→ Plain-text document sources
--- START ---

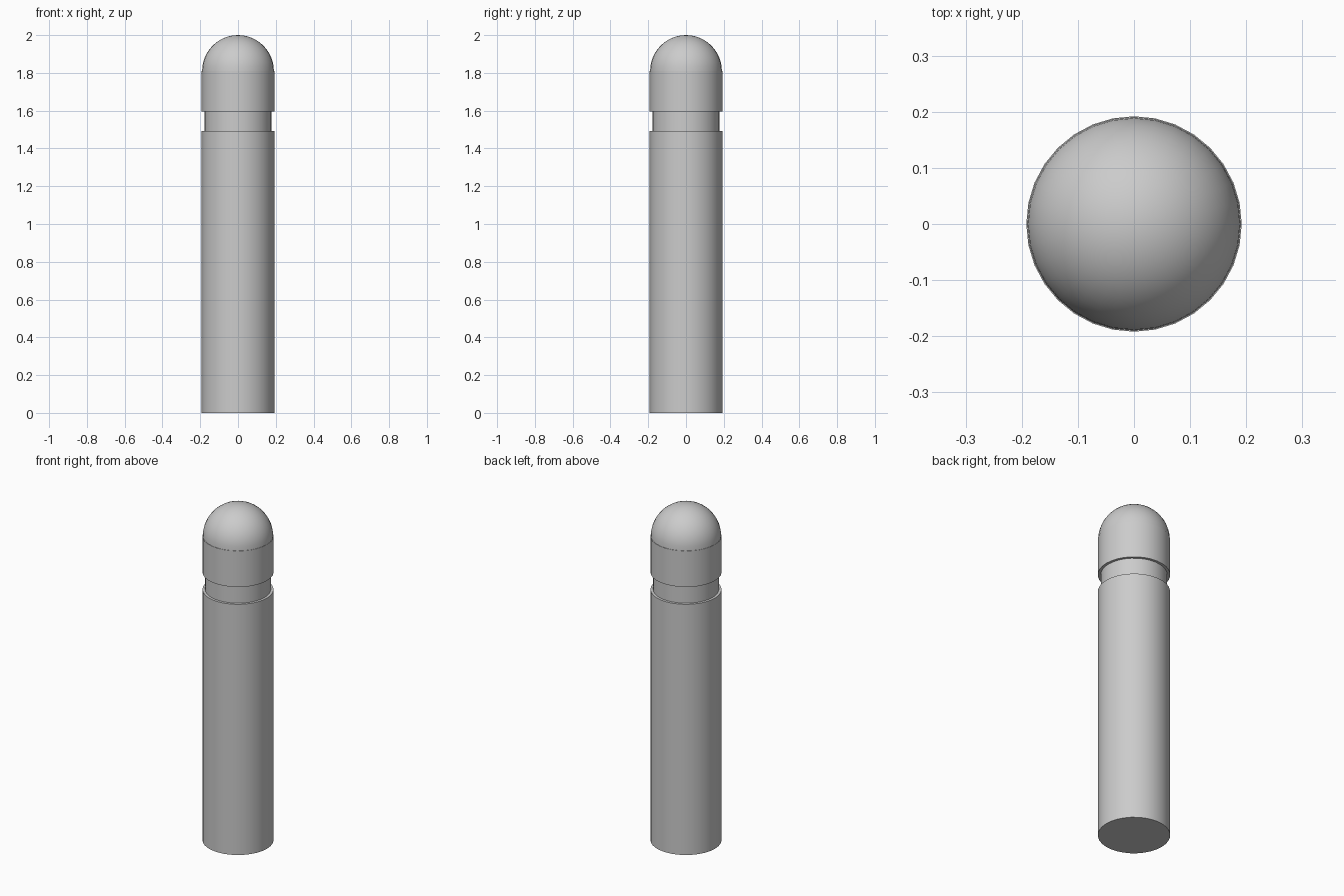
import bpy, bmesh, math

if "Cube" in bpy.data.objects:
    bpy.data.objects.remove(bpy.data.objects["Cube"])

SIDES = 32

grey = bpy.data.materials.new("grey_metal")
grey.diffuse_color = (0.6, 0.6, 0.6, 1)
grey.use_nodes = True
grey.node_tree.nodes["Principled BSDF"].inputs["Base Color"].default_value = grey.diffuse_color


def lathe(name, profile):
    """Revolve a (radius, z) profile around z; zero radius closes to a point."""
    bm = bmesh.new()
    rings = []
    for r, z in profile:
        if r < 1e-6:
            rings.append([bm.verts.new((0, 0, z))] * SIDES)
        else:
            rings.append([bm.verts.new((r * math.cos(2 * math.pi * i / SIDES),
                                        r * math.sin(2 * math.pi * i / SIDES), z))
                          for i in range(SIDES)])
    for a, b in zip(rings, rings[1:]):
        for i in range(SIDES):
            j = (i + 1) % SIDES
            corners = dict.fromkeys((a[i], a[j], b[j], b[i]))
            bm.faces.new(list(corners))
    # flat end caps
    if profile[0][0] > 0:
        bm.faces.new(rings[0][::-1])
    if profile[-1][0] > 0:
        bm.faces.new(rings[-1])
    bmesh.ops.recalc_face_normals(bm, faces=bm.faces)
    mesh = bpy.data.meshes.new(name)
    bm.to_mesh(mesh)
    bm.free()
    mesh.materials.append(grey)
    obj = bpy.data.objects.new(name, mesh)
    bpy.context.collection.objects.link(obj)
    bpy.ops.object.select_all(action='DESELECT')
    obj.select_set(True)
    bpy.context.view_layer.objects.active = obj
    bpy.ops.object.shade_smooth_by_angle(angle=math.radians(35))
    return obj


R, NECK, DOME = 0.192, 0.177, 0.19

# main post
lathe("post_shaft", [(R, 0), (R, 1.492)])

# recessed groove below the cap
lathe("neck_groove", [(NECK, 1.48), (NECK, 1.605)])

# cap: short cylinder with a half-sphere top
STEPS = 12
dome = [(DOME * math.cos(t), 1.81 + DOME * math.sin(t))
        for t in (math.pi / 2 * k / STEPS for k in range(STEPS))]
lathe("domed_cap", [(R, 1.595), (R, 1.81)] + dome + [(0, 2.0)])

--- END ---
--- START ---

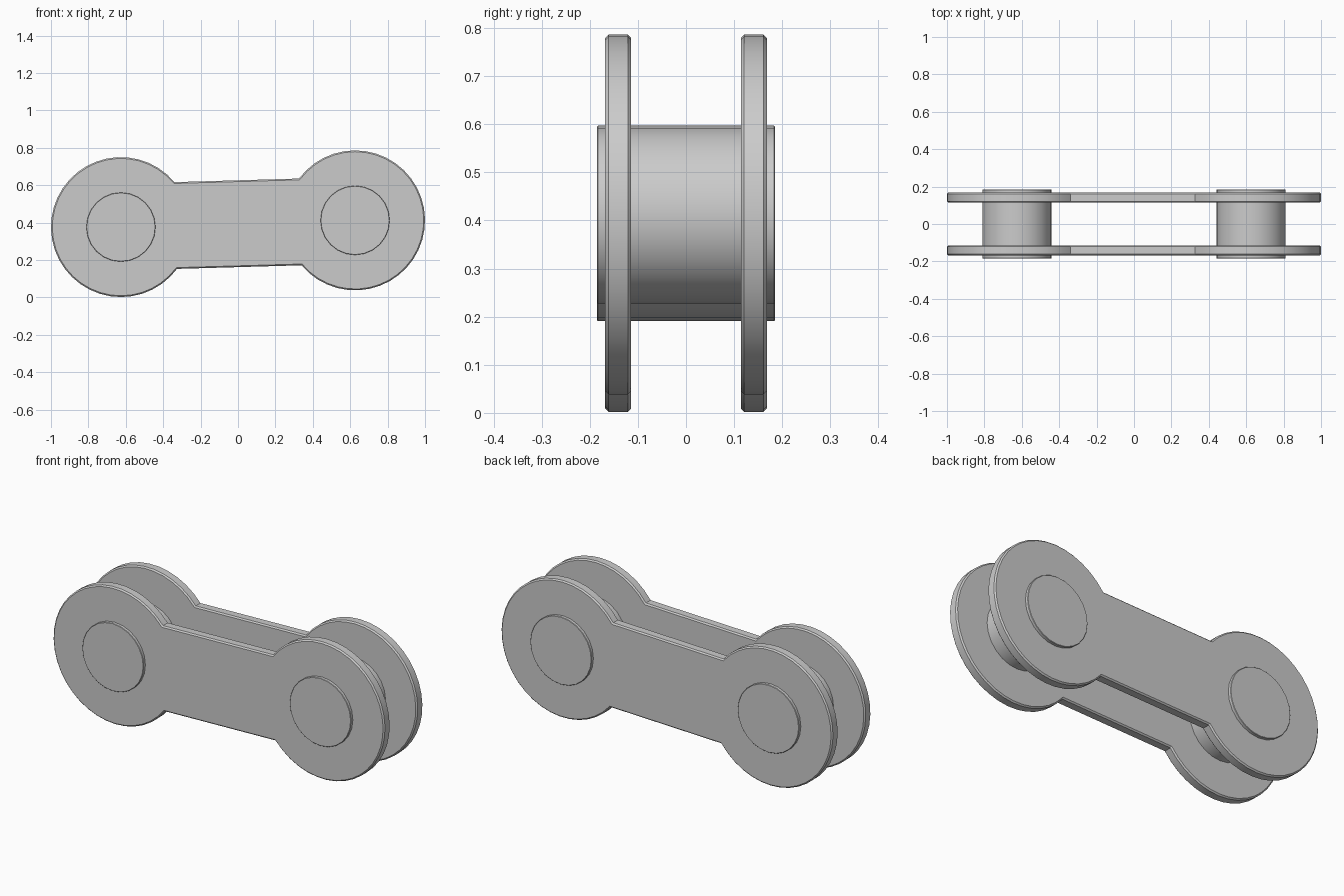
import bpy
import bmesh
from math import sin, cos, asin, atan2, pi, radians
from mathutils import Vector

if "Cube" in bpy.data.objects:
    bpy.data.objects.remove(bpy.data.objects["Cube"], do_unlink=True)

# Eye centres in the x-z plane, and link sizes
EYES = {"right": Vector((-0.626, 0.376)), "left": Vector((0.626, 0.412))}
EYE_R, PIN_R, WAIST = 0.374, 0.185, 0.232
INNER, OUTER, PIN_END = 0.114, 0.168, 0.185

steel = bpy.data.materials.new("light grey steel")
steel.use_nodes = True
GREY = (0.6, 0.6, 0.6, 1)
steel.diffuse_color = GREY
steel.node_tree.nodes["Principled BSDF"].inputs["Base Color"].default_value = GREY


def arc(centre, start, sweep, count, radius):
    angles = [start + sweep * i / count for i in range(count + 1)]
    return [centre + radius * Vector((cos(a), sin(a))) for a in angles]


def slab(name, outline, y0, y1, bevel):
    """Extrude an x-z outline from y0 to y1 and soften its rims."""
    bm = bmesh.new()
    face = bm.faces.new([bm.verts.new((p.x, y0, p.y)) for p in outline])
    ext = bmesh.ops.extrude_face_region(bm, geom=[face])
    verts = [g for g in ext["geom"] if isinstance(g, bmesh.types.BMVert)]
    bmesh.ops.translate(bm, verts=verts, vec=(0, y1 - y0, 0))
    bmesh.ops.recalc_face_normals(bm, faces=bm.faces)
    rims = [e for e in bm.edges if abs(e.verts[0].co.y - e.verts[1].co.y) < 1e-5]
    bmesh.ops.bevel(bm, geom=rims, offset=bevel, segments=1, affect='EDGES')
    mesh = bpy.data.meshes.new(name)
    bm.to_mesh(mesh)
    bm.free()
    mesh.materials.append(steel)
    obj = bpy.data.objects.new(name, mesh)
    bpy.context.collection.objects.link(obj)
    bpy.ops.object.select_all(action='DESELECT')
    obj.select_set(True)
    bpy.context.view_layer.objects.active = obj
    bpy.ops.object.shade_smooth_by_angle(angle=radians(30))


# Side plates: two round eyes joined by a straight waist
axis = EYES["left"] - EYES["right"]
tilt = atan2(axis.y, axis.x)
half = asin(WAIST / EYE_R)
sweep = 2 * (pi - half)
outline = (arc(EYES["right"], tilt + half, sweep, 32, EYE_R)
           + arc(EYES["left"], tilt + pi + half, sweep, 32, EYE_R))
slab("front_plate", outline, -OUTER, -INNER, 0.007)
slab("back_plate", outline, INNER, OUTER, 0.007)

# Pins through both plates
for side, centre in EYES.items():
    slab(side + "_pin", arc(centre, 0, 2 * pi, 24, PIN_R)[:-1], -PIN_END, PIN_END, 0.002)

--- END ---
--- START ---

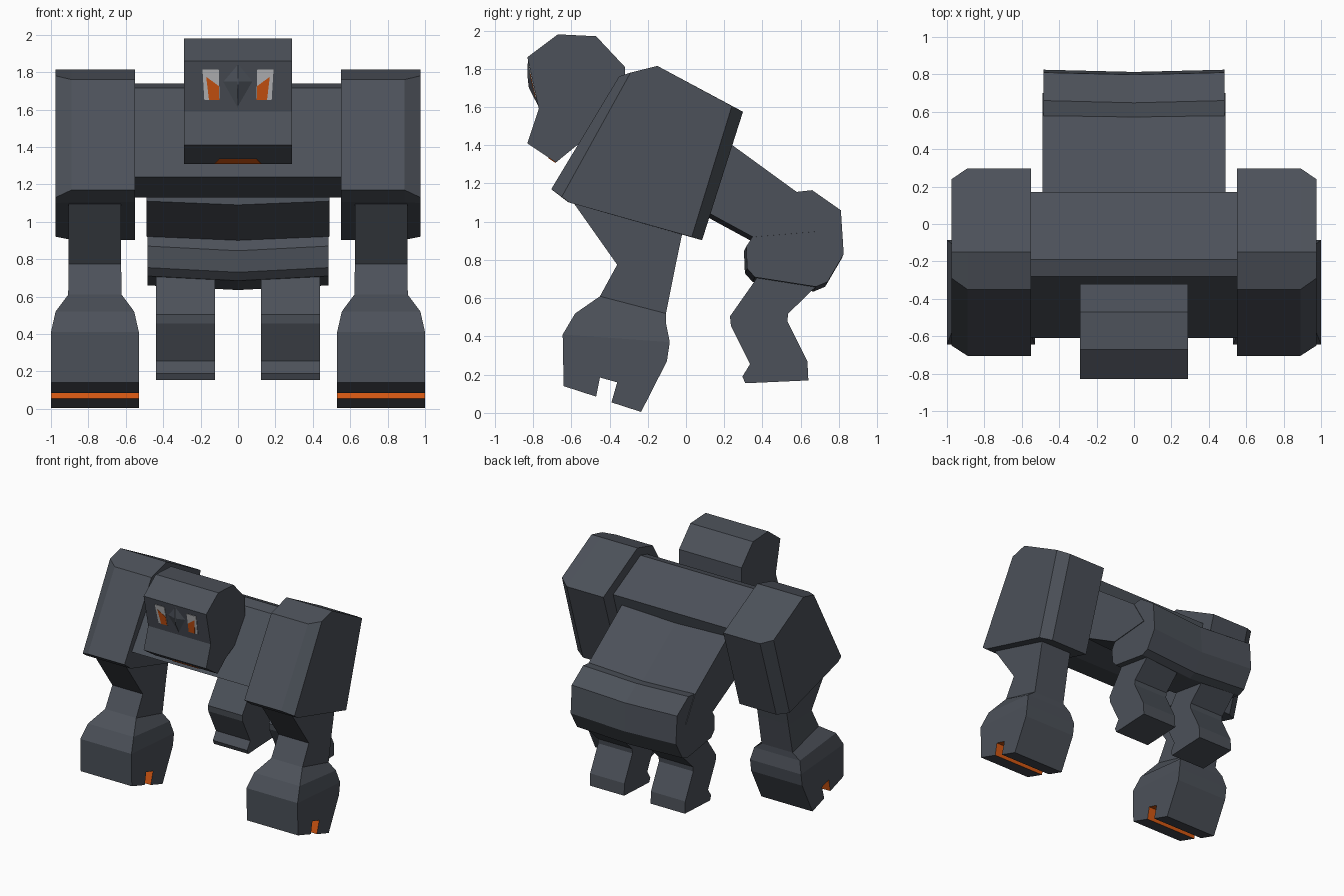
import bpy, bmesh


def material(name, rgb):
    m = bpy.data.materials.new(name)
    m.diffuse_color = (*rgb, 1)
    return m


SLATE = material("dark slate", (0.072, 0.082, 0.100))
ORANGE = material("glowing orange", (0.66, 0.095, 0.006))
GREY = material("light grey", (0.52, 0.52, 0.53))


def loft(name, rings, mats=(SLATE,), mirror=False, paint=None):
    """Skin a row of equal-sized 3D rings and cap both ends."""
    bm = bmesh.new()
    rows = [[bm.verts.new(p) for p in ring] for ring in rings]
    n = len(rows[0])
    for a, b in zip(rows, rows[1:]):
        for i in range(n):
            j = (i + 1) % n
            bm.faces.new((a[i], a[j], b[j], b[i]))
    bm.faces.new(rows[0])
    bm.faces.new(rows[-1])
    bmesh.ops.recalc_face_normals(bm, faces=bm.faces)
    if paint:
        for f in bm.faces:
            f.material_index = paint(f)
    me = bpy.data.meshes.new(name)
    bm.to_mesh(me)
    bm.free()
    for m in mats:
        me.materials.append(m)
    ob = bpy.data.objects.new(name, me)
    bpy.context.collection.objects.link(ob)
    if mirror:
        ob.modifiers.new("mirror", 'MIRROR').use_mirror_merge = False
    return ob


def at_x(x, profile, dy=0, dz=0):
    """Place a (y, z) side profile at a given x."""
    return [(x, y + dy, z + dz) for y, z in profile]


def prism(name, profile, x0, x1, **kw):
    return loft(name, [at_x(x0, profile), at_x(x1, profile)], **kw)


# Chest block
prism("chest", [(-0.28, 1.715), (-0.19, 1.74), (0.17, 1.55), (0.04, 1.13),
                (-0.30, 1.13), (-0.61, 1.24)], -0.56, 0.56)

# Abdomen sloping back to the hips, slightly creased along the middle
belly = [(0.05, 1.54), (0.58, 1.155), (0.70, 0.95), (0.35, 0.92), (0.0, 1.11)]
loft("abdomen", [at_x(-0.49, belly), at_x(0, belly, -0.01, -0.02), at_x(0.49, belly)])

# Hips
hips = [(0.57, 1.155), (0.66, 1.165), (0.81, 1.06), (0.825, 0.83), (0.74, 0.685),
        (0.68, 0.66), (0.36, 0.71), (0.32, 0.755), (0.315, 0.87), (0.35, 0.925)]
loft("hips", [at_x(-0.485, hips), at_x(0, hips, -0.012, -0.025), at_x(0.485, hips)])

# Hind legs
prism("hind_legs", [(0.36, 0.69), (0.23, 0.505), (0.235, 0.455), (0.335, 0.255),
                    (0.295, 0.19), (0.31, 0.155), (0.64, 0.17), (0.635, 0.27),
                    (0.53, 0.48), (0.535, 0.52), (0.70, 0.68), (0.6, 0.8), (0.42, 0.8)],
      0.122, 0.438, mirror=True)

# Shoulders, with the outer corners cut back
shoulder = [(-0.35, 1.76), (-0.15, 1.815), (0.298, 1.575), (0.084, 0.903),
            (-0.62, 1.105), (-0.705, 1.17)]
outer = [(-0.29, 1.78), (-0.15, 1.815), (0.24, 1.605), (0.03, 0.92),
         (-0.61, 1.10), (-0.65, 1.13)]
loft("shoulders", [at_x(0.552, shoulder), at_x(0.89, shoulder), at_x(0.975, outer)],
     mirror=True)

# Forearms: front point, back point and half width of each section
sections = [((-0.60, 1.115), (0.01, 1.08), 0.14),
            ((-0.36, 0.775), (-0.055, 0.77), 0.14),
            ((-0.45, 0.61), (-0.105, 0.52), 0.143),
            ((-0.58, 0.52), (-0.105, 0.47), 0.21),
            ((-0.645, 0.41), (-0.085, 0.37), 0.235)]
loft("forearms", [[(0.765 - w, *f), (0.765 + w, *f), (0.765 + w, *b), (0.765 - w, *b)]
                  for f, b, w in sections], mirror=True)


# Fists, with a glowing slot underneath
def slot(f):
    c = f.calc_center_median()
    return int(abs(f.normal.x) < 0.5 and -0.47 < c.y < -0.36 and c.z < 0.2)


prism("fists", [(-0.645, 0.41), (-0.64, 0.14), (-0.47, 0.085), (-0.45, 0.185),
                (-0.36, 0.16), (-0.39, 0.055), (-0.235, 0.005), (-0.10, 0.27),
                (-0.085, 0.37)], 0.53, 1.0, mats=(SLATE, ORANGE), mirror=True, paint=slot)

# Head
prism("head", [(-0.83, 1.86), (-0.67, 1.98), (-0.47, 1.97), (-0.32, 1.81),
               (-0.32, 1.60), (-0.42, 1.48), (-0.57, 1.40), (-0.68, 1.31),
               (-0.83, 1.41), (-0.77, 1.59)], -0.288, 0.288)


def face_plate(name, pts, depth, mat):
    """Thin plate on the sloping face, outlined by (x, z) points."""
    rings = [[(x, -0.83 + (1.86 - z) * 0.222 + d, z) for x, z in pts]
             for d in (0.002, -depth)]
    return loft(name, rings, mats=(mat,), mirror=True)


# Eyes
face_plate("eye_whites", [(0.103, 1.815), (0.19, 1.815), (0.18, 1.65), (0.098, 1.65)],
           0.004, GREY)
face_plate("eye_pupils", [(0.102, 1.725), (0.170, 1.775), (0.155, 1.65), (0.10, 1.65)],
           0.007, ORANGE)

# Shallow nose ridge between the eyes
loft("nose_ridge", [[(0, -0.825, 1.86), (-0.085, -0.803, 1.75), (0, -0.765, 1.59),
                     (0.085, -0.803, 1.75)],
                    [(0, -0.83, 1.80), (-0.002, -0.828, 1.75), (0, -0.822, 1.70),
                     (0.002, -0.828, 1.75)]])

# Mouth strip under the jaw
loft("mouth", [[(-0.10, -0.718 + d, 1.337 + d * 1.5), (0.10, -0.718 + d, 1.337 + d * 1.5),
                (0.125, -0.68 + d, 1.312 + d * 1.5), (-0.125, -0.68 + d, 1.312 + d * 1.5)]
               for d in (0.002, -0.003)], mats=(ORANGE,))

--- END ---

→ Assignment
Each line of the data that contains "loft" belongs in the answer.

→ Solution to this problem
def loft(name, rings, mats=(SLATE,), mirror=False, paint=None):
    return loft(name, [at_x(x0, profile), at_x(x1, profile)], **kw)
loft("abdomen", [at_x(-0.49, belly), at_x(0, belly, -0.01, -0.02), at_x(0.49, belly)])
loft("hips", [at_x(-0.485, hips), at_x(0, hips, -0.012, -0.025), at_x(0.485, hips)])
loft("shoulders", [at_x(0.552, shoulder), at_x(0.89, shoulder), at_x(0.975, outer)],
loft("forearms", [[(0.765 - w, *f), (0.765 + w, *f), (0.765 + w, *b), (0.765 - w, *b)]
    return loft(name, rings, mats=(mat,), mirror=True)
loft("nose_ridge", [[(0, -0.825, 1.86), (-0.085, -0.803, 1.75), (0, -0.765, 1.59),
loft("mouth", [[(-0.10, -0.718 + d, 1.337 + d * 1.5), (0.10, -0.718 + d, 1.337 + d * 1.5),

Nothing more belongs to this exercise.